Psalm 19:14 states, “May the words of my mouth and the meditation of my heart be pleasing in your sight, O Lord, my Rock and my Redeemer.” What, then, is Christian meditation, and how should Christians meditate? Unfortunately, the word “meditation” can carry the connotation of something mystical. For some, meditation is clearing the mind while sitting in an unusual position. For others, meditation is communing with the spirit world around us. Concepts such as these most definitely do not characterize Christian meditation.
Christian meditation has nothing to do with practices that have Eastern mysticism as their foundation.
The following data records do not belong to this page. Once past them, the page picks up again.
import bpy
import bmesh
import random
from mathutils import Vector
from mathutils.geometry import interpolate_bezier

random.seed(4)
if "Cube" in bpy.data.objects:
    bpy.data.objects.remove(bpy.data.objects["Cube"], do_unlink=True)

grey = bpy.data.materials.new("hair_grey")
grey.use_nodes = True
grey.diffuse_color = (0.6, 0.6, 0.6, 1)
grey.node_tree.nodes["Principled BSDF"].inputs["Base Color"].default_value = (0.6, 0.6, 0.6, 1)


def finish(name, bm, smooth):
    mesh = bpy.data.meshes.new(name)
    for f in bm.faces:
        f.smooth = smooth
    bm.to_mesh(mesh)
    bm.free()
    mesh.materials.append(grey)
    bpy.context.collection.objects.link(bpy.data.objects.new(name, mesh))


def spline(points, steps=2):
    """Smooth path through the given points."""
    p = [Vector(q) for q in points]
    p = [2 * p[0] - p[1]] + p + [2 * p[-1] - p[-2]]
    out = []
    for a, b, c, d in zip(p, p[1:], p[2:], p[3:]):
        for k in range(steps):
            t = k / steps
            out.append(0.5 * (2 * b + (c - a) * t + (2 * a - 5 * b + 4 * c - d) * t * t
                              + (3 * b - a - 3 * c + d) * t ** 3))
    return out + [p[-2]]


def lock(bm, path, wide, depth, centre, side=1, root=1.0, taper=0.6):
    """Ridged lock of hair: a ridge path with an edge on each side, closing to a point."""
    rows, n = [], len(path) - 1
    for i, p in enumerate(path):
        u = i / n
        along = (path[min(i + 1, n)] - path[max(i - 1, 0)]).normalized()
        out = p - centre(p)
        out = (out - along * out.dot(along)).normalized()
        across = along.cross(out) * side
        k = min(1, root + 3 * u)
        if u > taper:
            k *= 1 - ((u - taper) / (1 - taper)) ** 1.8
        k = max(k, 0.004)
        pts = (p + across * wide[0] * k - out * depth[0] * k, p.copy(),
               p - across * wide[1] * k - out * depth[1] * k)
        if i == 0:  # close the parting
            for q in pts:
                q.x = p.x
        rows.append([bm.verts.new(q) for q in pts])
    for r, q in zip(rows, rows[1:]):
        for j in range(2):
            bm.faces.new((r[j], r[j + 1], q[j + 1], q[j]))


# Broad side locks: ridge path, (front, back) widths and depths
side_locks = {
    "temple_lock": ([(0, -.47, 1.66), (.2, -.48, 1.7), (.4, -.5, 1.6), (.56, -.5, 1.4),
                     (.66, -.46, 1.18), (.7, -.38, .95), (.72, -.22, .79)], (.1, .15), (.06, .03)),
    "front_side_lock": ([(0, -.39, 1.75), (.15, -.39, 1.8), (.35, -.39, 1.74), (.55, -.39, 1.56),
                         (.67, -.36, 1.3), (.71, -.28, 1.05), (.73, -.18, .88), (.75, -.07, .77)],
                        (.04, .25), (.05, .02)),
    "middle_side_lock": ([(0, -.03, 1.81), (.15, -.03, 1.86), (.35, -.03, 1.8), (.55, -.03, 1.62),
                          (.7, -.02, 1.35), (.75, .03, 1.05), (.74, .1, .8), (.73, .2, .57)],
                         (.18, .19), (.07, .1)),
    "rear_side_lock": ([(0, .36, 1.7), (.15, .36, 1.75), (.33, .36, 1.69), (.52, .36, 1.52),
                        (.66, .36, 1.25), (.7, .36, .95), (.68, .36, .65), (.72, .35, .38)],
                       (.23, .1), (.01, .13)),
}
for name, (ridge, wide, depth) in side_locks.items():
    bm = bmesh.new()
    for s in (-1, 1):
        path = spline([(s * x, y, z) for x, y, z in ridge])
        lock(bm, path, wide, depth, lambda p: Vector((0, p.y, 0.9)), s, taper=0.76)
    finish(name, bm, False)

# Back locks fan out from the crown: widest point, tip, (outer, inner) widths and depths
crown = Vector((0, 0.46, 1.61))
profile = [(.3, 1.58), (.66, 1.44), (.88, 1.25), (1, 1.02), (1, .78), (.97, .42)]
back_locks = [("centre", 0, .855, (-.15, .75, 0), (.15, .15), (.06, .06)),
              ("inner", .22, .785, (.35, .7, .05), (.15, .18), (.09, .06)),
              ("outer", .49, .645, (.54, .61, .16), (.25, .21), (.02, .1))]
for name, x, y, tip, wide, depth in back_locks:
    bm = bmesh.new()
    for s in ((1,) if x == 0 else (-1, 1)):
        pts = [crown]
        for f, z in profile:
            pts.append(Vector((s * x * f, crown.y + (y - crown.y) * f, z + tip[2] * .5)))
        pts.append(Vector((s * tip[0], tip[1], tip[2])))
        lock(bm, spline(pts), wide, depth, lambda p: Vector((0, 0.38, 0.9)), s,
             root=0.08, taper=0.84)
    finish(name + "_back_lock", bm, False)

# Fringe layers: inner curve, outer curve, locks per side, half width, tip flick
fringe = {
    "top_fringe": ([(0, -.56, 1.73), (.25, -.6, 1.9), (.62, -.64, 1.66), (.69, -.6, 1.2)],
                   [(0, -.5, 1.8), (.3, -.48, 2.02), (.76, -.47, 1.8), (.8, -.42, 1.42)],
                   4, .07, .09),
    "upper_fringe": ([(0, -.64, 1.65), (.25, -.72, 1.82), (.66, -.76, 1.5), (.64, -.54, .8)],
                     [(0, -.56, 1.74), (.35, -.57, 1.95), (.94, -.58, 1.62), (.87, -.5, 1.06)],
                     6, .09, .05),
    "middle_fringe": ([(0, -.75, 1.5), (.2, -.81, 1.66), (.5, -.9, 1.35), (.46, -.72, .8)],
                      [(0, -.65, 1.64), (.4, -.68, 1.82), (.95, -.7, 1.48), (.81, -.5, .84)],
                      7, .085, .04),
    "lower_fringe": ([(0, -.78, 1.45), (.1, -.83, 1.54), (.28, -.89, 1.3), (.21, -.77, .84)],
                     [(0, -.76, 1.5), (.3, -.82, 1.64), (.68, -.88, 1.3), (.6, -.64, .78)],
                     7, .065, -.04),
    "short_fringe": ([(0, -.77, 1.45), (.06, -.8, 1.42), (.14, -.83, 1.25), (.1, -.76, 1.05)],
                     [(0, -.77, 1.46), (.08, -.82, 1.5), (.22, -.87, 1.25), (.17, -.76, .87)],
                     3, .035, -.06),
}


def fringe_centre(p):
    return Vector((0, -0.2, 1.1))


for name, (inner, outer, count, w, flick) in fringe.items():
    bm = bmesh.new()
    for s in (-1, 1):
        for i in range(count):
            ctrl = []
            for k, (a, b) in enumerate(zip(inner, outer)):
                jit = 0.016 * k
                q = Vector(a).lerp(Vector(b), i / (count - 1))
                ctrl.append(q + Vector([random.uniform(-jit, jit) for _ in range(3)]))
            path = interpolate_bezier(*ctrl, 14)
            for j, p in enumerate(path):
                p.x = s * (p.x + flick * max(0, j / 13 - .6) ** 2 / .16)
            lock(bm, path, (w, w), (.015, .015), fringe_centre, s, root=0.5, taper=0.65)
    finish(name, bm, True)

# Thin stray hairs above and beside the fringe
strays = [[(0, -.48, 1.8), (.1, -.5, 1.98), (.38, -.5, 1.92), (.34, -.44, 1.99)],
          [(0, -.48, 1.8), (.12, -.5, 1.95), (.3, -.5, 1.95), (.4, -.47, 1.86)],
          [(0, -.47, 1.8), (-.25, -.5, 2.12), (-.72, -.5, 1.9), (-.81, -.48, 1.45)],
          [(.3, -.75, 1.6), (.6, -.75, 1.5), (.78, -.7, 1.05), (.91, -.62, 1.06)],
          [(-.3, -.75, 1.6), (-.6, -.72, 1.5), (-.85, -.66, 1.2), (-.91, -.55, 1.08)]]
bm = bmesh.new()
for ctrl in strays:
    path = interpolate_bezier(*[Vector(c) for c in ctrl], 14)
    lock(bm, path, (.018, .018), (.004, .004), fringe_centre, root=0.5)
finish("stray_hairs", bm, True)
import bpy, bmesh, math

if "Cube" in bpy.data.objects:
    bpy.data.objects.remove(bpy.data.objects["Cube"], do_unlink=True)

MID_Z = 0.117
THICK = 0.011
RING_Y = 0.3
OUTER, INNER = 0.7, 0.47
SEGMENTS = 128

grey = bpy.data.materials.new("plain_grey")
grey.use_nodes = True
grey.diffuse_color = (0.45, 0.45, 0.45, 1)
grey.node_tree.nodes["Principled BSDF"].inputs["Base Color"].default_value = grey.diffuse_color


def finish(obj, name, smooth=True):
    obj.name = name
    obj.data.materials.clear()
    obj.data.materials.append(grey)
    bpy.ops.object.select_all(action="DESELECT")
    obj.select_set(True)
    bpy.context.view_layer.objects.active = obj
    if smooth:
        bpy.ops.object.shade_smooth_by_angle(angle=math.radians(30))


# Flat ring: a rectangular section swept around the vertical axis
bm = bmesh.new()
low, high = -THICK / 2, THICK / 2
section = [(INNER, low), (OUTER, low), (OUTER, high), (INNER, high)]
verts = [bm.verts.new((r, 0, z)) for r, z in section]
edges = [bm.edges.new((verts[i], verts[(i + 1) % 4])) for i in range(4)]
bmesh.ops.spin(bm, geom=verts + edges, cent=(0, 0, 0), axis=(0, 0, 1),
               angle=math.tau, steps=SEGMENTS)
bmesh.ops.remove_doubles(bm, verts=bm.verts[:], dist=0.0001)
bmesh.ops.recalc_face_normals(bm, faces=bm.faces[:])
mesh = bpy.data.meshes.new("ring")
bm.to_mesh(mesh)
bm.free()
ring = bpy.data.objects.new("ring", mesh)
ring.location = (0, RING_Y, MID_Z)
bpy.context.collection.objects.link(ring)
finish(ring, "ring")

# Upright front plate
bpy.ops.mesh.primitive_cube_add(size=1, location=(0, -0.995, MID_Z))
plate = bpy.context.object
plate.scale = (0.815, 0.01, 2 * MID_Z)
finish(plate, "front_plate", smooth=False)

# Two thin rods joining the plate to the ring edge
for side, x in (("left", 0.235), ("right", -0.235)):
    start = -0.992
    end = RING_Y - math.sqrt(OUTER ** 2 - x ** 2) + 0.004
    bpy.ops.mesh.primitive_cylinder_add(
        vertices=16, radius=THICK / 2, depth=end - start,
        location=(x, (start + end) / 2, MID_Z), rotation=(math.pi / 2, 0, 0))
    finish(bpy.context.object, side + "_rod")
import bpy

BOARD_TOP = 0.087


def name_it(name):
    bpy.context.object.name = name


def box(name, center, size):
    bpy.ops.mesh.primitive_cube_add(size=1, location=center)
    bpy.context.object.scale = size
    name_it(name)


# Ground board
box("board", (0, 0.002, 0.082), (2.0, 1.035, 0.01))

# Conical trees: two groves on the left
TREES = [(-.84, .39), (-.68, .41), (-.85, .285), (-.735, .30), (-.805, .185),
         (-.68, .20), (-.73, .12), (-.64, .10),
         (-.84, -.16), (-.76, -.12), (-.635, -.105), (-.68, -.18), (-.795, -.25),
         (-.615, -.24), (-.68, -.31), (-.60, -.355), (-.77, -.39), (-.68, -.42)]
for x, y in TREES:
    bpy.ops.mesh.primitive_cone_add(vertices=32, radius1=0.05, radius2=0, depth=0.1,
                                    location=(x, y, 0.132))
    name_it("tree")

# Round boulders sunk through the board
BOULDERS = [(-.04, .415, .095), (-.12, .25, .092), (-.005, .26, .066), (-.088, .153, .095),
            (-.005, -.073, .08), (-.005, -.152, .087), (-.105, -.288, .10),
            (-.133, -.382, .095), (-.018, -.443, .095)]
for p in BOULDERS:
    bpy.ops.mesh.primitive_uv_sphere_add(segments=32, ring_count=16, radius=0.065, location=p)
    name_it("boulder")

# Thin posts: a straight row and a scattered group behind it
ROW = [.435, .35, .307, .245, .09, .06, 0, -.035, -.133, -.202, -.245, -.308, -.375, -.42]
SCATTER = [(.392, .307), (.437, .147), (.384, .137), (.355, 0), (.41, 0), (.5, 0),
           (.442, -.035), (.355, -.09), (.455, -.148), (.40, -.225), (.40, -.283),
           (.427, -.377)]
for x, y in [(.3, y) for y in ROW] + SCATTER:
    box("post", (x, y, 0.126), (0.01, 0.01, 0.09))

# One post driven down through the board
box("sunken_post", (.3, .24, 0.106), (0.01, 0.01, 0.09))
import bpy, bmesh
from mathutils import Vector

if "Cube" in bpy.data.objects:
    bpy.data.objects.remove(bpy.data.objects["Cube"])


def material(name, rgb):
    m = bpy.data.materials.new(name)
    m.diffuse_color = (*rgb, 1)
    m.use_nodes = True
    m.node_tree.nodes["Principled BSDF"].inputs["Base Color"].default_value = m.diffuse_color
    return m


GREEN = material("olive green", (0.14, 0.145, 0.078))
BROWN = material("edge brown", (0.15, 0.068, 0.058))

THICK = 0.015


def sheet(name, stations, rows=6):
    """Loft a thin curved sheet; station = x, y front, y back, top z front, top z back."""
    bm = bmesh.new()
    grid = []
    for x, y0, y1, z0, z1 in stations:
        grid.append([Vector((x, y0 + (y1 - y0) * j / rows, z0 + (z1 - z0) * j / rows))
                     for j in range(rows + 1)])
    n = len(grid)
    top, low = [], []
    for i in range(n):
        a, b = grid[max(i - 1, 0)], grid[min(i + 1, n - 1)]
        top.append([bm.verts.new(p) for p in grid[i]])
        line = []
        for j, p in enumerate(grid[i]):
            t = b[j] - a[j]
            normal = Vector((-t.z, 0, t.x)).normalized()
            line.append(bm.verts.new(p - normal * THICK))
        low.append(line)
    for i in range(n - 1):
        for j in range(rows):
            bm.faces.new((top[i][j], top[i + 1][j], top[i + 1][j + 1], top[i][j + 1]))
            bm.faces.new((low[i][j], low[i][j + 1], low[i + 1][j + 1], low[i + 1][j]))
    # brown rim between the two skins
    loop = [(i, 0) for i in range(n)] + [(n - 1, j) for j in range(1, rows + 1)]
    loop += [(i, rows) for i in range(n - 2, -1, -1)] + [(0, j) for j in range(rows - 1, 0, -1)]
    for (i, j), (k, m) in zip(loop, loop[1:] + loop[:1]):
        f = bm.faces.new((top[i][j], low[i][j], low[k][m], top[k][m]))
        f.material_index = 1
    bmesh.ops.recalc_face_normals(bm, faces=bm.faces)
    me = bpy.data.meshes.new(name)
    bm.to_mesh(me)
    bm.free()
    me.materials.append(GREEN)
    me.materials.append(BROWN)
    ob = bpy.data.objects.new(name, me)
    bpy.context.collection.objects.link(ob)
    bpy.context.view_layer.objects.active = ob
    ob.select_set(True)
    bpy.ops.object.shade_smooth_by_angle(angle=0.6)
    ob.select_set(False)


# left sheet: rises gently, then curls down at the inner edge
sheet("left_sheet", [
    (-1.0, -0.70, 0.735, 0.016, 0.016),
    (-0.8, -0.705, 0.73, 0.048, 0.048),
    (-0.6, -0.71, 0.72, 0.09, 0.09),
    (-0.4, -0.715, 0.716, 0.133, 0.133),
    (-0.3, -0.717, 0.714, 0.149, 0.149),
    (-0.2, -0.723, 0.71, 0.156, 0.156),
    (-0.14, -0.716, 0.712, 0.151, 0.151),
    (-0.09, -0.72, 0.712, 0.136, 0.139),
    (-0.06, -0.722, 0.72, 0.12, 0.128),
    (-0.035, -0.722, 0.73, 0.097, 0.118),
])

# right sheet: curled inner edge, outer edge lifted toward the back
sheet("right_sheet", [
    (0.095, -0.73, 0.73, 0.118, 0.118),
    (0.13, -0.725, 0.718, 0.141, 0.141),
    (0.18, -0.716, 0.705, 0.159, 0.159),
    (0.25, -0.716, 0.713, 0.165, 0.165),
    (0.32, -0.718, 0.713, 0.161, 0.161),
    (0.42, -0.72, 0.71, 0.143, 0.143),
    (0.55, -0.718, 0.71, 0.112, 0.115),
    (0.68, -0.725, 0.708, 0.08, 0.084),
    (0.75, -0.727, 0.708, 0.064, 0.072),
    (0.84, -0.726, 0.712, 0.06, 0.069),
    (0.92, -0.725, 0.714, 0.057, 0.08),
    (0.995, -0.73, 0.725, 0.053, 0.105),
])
Such practices include lectio divina, transcendental meditation, and many forms of what is called contemplative prayer. These have at their core a dangerous premise that we need to “hear God’s voice,” not through His Word, but through personal revelation through meditation. Some churches are filled with people who think they are hearing a “word from the Lord,” often contradicting one another and therefore causing endless divisions within the body of Christ. Christians are not to abandon God’s Word, which is “God-breathed and is useful for teaching, rebuking, correcting and training in righteousness, so that the man of God may be thoroughly equipped for every good work” (2 Timothy 3:16-17). If the Bible is able to thoroughly equip us for every good work, how could we think we need to seek a mystical experience instead of or in addition to it?
Christian meditation is to be solely on the Word of God and what it reveals about Him and His works (Psalm 77:10–12; 143:5). David found this to be so, and he describes the man who is “blessed” as one whose “delight is in the law of the LORD, and on his law he meditates day and night” (Psalm 1:2). True Christian meditation is an active thought process whereby we give ourselves to the study of the Word, praying over it and asking God to give us understanding by the Spirit, who has promised to lead us “into all truth” (John 16:13). Then we put this truth into practice, committing ourselves to the Scriptures as the rule for life and practice as we go about our daily activities. This causes spiritual growth and maturing in the things of God as we are taught by His Holy Spirit.